Taiwan is situated between the world's largest continent (Asia) and largest ocean (Pacific). The Tropic of Cancer (23.5oN) running across its middle section divides the island into two climates, the tropical monsoon climate in the south and subtropical monsoon climate in the north. High temperature and humidity, massive rainfall and tropical cyclones in summer characterize the climate of Taiwan. The latitude and topography, ocean currents and monsoons are the main contributing factors.

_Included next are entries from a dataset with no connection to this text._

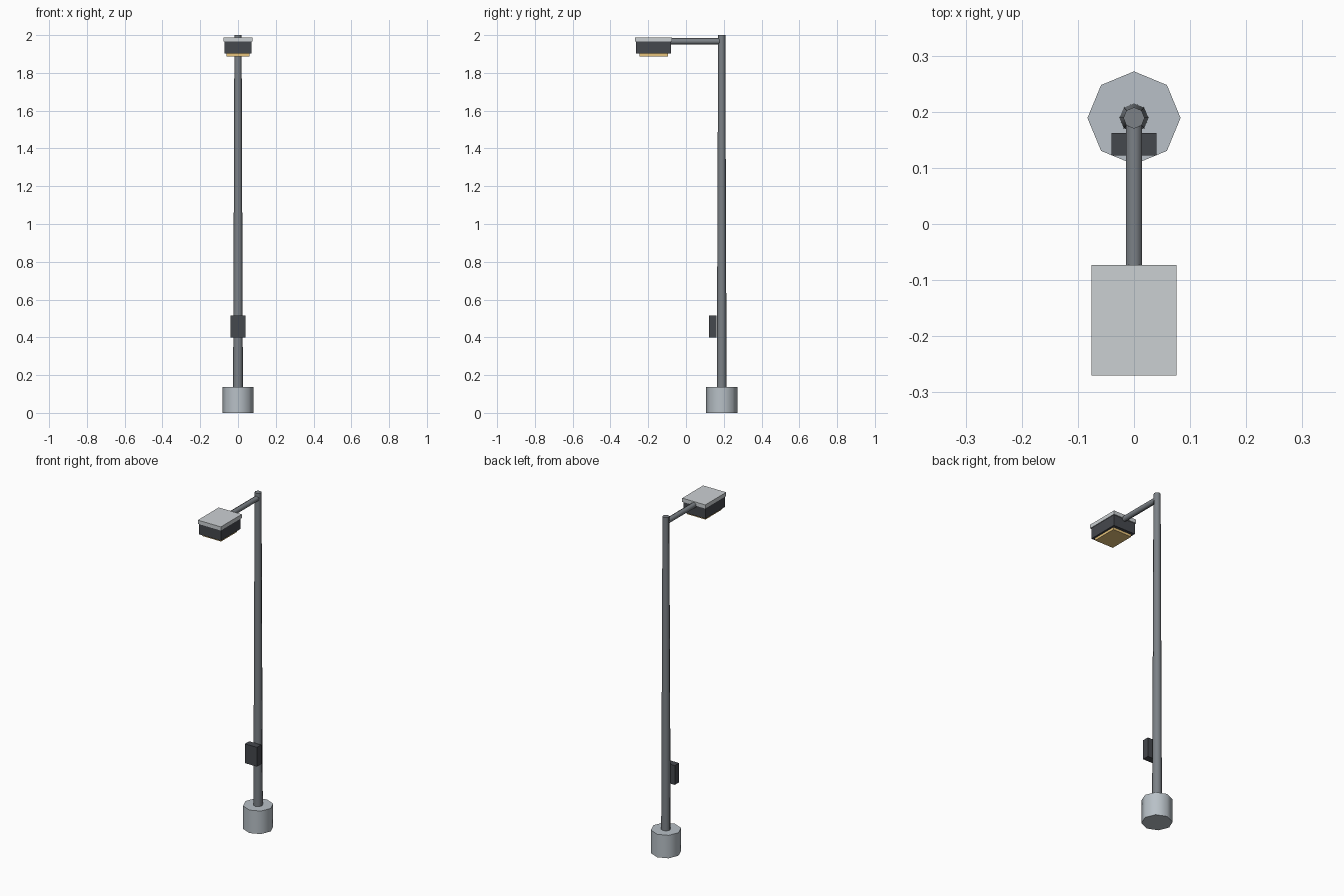
import bpy, math

if "Cube" in bpy.data.objects:
    bpy.data.objects.remove(bpy.data.objects["Cube"])

POLE_Y = 0.189


def paint(obj, name, rgb):
    mat = bpy.data.materials.get(name) or bpy.data.materials.new(name)
    mat.diffuse_color = (*rgb, 1)
    mat.use_nodes = True
    mat.node_tree.nodes["Principled BSDF"].inputs["Base Color"].default_value = mat.diffuse_color
    obj.data.materials.append(mat)


def box(name, lo, hi, mat):
    center = [(a + b) / 2 for a, b in zip(lo, hi)]
    bpy.ops.mesh.primitive_cube_add(size=1, location=center)
    obj = bpy.context.object
    obj.name = name
    obj.scale = [b - a for a, b in zip(lo, hi)]
    bpy.ops.object.transform_apply(location=False, rotation=False, scale=True)
    paint(obj, *mat)
    return obj


def tube(name, sides, r1, r2, depth, center, mat, rot=(0, 0, 0)):
    bpy.ops.mesh.primitive_cone_add(vertices=sides, radius1=r1, radius2=r2,
                                    depth=depth, location=center, rotation=rot)
    obj = bpy.context.object
    obj.name = name
    bpy.ops.object.shade_smooth_by_angle(angle=math.radians(65))
    paint(obj, *mat)
    return obj


CONCRETE = ("concrete", (0.48, 0.53, 0.57))
STEEL = ("steel", (0.2, 0.22, 0.24))
DARK = ("dark_metal", (0.06, 0.065, 0.075))
LID = ("light_metal", (0.6, 0.63, 0.65))
AMBER = ("amber_glass", (0.8, 0.55, 0.2))

# Footing and tapered octagonal pole
tube("footing", 8, 0.083, 0.083, 0.137, (0, POLE_Y, 0.0685), CONCRETE)
tube("pole", 8, 0.026, 0.019, 1.88, (0, POLE_Y, 1.06), STEEL)

# Access box on the front of the pole
box("control_box", (-0.04, 0.122, 0.40), (0.04, 0.162, 0.515), DARK)

# Arm reaching forward to the lamp
tube("arm", 6, 0.0165, 0.0165, 0.28, (0, 0.049, 1.967), STEEL,
     (math.radians(90), 0, 0))

# Lamp head: body, overhanging lid and glowing lens
box("lamp_body", (-0.072, -0.264, 1.902), (0.072, -0.079, 1.967), DARK)
box("lamp_lid", (-0.076, -0.27, 1.966), (0.076, -0.073, 1.988), LID)
box("lamp_lens", (-0.061, -0.247, 1.888), (0.061, -0.096, 1.905), AMBER)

According to Koppen's climate classification, the four climate types in Taiwan are a Monsoon and Trade-Wind Coastal Climate (Am) in the south, Mild, Humid Climate (Cfa) in the north, Wet-Dry Tropical Climate (Cwa) in the west, and Temperate Rainy Climate with Dry Winter (Cw) in mountain areas.
Taiwan's annual average temperature is about 24 degrees Celsius in the south and 22C in the north. In July, the warmest month, the island's temperature goes up to 27C with the north slightly warmer than the south. In the winter, the coldest average temperature for the north is about 15C in February while that for the south is around 19C in January. Northern Taiwan thus experiences a greater range of temperature throughout the year than its southern counterpart.
The temperature in mountainous areas drops with increasing altitude. The annual temperature range is smaller in the mountains than in the plains but the daily range is greater.